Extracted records
+++
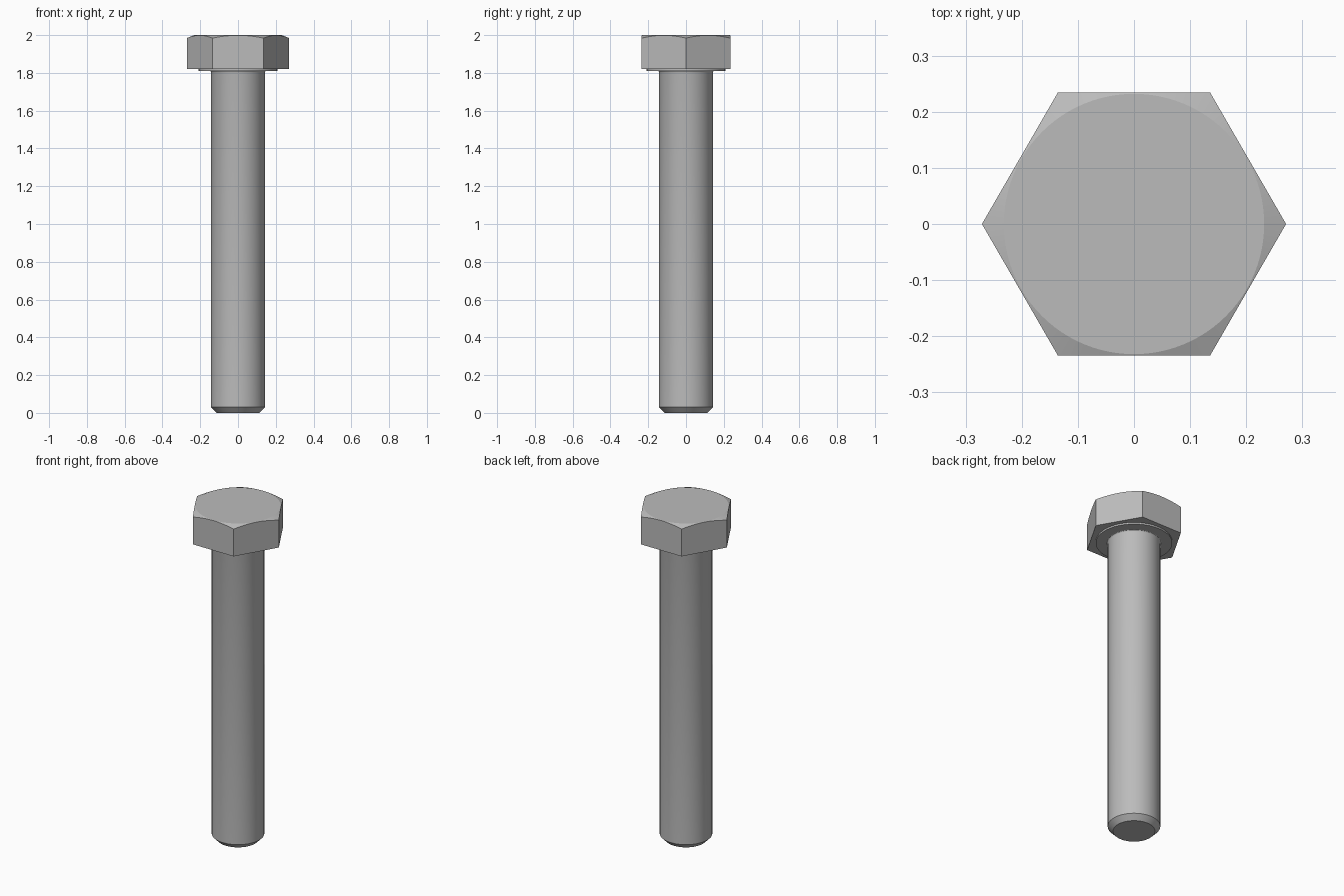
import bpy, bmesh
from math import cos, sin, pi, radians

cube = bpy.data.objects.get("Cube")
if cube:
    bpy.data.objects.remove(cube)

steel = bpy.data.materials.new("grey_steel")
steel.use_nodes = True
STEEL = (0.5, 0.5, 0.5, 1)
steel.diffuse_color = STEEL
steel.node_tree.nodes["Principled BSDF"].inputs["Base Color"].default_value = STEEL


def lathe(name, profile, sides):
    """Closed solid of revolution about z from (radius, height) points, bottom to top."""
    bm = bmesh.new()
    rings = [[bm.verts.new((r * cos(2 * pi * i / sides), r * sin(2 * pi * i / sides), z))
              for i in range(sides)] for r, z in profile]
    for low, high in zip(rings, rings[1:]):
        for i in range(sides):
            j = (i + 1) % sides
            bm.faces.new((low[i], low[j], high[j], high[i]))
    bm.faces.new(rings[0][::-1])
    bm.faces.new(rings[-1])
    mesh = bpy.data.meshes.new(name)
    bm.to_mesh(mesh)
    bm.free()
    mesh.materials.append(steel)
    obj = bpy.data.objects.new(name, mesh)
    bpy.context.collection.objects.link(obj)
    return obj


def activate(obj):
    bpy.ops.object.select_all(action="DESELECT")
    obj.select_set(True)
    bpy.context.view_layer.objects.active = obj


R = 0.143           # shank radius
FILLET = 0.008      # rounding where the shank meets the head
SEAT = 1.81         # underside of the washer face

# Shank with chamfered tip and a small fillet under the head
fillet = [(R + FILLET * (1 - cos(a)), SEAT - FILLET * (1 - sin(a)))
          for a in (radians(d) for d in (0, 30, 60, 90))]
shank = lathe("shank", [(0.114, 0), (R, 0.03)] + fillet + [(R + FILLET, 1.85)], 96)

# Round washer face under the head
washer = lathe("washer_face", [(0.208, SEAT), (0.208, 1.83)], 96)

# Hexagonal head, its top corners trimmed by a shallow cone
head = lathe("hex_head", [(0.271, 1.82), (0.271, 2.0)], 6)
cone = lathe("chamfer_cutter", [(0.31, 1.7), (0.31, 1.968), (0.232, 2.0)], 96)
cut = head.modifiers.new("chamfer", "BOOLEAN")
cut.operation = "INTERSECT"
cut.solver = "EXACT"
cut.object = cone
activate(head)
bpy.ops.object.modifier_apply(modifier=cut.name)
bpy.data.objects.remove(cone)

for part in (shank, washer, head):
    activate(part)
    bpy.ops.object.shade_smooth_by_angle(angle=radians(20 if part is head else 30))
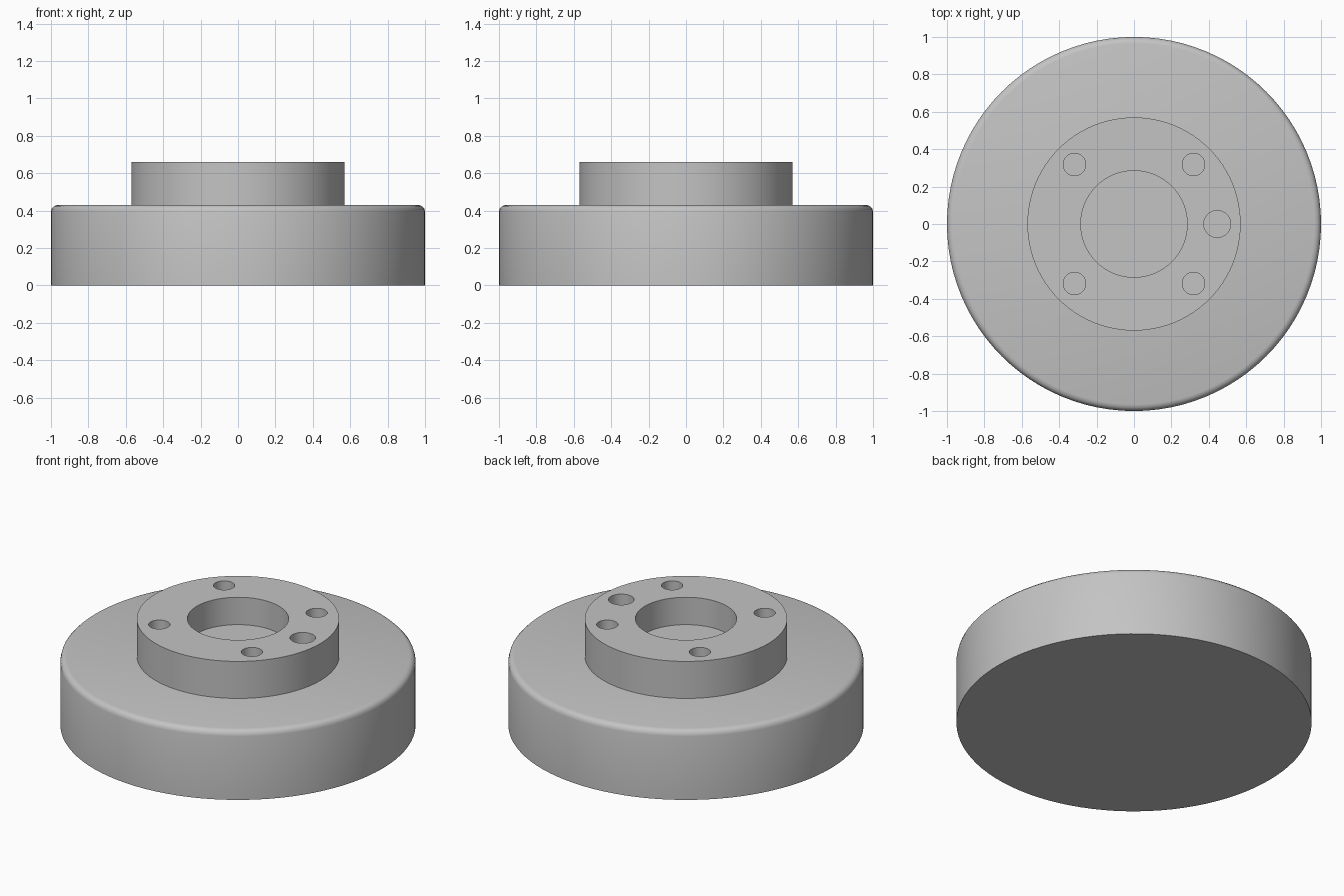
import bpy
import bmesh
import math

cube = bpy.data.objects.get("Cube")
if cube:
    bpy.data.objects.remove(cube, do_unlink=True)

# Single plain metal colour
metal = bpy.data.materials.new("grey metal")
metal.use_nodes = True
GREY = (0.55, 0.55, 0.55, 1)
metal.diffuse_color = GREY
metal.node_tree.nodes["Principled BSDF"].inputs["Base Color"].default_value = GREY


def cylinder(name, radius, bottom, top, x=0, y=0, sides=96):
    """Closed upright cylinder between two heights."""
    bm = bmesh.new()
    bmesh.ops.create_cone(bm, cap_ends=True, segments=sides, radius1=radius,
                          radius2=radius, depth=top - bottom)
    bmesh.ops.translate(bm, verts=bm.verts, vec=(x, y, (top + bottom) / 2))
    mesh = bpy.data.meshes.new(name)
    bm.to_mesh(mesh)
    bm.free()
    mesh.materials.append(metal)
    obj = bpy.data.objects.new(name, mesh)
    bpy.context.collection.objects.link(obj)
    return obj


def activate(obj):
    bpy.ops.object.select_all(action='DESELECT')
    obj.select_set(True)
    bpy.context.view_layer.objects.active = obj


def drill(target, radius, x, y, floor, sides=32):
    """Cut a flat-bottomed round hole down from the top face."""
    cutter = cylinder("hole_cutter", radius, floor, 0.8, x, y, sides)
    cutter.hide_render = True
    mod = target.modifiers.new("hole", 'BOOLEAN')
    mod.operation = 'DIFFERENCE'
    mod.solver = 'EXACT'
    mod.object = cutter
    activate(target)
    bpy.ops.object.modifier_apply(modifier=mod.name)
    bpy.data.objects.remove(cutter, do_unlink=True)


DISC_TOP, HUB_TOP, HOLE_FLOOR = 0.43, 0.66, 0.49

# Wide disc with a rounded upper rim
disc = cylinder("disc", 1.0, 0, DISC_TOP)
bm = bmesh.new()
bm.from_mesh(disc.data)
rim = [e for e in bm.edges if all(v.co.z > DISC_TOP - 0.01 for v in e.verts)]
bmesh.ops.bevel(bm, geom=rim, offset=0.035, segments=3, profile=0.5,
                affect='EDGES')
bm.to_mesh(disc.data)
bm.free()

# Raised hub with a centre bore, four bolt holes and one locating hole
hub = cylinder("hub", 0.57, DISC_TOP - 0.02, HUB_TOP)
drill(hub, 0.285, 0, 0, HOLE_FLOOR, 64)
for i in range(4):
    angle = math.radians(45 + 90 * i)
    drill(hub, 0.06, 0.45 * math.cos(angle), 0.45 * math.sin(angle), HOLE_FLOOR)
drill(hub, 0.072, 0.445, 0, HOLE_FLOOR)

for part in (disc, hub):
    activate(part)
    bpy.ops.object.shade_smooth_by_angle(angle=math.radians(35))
+++
Scan the entries above for the string "metal", and copy every line where it turns up.

### Task result:
# Single plain metal colour
metal = bpy.data.materials.new("grey metal")
metal.use_nodes = True
metal.diffuse_color = GREY
metal.node_tree.nodes["Principled BSDF"].inputs["Base Color"].default_value = GREY
    mesh.materials.append(metal)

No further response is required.